The Tampon – helping women swim any day of the month:
The first patent of the tampon was in 1931 by Dr Earl Haas, but it was only when the patent was bought by Gertrude Tendrich (a woman) that they were produced and sold. The first evidence of the tampon was in Ancient Egypt when it was made out of papyrus. The “tampon” back then also had many different uses, such as to aid with gynaecological problems and administer medicine. Some 4th century Sanskrit texts report “tampons” to be an interesting combination of rocks and oil that were even used as a contraceptive.
To menstrual cup, or not to menstrual cup?
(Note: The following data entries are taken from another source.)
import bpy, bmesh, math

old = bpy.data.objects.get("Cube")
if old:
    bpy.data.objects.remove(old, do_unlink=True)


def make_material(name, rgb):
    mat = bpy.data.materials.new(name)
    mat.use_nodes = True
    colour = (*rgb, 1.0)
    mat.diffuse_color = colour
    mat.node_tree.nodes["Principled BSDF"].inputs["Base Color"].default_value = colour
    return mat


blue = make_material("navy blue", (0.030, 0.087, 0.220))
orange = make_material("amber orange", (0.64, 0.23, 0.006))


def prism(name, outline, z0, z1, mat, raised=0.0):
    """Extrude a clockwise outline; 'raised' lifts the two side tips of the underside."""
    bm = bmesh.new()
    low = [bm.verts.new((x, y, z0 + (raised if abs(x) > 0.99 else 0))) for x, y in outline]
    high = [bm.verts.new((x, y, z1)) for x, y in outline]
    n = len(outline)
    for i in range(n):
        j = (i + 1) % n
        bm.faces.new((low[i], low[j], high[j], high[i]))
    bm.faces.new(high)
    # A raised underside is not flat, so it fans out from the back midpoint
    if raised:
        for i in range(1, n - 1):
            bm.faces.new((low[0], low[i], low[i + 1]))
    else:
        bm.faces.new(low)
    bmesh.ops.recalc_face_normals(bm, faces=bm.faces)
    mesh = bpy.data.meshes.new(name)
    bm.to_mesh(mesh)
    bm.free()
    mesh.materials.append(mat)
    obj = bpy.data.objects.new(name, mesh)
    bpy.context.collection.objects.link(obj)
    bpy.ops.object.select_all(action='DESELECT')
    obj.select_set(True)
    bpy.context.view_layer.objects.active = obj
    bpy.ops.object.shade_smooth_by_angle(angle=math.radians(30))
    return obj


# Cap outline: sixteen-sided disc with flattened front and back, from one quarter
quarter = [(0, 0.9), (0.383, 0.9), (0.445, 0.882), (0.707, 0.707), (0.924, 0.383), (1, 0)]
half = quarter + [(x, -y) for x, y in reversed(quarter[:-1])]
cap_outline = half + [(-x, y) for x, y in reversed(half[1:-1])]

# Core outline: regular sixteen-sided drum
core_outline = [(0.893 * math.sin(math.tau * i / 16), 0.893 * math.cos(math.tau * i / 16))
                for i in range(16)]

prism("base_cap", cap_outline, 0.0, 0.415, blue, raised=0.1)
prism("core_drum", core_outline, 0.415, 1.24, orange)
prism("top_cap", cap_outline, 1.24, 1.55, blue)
The menstrual cup is either appealing to women or not. Although relatively new, the first modern menstrual cup was created and patented in 1937 by an American actress, Leona Chalmers. Her design was made out of latex, (which proved problematic in WWII when there was a shortage, and not to mention for women who were allergic to latex). Now, menstrual cups are made with medical grade silicone and the new improved design makes them easier to use and clean.
There are two types of period panties, those that hold your pad in place and those that can be used on your lighter days. The idea with the latter is that special fabrics pull liquid away from the body and trap it inside the underwear. Similar technology was used in 1967 when a patent for a protective petticoat was issued to Gladys Ruppel Williams to help her not to stain her outer clothing.
YOU MAY ALSO LIKE:
FACT FILE: THRUSH AND HOW TO AVOID IT
If you’ve ever been on anti-biotics, been overly stressed, or have been using the wrong intimate hygiene products then you may have also experienced a fungal infection of the vagina, or Thrush – as it’s commonly known. The symptoms include itching, burning in the vaginal area, white, lumpy discharge, soreness and even a rash.